Dallas celebrated Human Rights Day on Friday, December 10. The city is proud to support the values and beliefs of the Universal Declaration of Human Rights as adopted by the United Nations General Assembly.
The city further established December 10 as its own Human Rights Day, coinciding with the international day of celebration. Human Rights Day in DFW will serve as a reminder of Dallas’ efforts to promote equal rights for all people.
International Human Rights Day was founded on December 10, 1948, when the United Nations first implemented the Universal Declaration of Human Rights. The focus of the Declaration’s thirty articles is justice, freedom, and “peace in the world.”
Article One begins with the statement, “All humans are born free.” The Universal Declaration of Human Rights declares that all humans are entitled to certain rights regardless of their gender, nationality, religion, language, or any other status.

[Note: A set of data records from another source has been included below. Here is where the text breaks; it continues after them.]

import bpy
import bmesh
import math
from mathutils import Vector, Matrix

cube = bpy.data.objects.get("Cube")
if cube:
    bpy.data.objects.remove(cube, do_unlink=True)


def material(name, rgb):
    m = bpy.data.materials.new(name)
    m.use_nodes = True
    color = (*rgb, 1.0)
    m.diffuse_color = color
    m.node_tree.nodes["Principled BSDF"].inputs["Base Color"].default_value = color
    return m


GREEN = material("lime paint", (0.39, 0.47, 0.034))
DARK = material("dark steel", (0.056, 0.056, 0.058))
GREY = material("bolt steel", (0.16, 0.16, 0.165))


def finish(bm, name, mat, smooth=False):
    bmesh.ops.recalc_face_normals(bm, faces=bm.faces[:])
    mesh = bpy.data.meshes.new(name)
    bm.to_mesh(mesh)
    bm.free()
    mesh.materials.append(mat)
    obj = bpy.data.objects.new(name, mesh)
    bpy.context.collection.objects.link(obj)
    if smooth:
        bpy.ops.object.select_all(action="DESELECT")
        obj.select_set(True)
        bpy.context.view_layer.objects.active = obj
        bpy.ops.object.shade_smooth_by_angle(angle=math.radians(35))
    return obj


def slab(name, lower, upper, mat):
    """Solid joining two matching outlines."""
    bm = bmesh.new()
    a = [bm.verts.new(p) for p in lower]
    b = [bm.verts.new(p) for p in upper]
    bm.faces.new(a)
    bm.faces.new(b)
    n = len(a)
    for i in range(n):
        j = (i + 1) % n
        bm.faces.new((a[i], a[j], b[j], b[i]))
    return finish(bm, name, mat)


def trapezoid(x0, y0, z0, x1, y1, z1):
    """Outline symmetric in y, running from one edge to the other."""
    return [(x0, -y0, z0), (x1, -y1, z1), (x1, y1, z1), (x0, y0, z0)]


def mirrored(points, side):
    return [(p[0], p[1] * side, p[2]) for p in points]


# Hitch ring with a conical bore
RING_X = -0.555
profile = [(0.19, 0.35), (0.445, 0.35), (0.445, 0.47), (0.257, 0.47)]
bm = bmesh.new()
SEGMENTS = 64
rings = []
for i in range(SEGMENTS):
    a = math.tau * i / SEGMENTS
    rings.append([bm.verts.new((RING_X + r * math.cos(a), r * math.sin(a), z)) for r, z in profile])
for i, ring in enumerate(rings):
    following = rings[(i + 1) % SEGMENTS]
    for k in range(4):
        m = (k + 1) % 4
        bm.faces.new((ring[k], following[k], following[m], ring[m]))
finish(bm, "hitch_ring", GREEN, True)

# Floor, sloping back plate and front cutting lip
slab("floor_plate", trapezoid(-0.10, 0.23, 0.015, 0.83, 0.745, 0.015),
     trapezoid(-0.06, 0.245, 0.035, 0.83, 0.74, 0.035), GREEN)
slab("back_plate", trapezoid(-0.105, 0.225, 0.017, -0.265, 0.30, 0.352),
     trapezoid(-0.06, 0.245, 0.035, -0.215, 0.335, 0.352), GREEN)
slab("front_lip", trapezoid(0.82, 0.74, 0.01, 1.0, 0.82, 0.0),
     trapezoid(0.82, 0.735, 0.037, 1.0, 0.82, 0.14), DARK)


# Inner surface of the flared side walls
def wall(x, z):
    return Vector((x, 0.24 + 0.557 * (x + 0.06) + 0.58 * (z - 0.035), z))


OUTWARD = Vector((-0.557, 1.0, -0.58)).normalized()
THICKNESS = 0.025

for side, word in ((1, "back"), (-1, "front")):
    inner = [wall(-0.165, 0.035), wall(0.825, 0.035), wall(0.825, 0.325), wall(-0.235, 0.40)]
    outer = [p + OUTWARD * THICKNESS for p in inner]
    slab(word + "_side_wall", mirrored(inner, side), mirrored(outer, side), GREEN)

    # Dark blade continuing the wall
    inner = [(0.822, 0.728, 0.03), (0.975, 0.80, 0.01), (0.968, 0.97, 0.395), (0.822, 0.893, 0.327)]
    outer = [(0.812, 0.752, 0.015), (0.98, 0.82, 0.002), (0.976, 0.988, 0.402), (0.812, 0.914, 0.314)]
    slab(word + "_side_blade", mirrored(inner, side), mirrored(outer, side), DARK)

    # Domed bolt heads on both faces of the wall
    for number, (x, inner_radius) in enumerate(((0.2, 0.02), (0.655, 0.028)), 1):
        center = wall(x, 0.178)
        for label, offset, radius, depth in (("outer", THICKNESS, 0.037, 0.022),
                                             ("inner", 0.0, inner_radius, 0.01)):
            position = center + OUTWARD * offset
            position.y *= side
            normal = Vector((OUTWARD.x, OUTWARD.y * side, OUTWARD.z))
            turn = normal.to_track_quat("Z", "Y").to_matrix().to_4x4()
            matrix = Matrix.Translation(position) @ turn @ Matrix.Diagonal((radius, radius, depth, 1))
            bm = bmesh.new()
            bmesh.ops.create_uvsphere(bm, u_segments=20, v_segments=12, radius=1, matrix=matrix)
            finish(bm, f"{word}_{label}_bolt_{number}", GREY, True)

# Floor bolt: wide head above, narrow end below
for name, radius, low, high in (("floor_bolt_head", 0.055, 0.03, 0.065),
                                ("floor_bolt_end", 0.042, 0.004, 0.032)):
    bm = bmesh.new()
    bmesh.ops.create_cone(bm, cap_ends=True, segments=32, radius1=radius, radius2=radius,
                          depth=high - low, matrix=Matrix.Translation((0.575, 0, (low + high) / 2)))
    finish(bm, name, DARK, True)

Human rights are described as fundamental rights and freedoms guaranteed to all people, no matter their beliefs, values, cultures, or opinions.
“Dallas is a strong, diverse, and welcoming city,” Mayor Eric Johnson stated in a press release. “While we still have significant work ahead of us as we build a more equitable city, I am confident that the people of Dallas are up to the task.”
The plan for upholding human rights extends to raising awareness of disabilities, security, safety, human trafficking, education, jobs, and freedom of choice, whether in religion, political stance, or any other facet of life.
“Human Rights Day in Dallas affirms our commitment to recognize and address the value of people and cultures in our community,” added Liz Cedillo-Pereira, Chief of Equity and Inclusion. “In partnership with our community partners, we stand together to fight against hatred, racism, and intolerance of all kinds.”
Last year, the Office of Equity and Inclusion hired its first human rights officer, LaToya Jackson. She commented on the human rights initiatives Dallas implemented in 2020.
“ADA Compliance, veteran’s rights, domestic violence, human trafficking, and mental health awareness are just some of the efforts we are undertaking to advance human rights in Dallas.”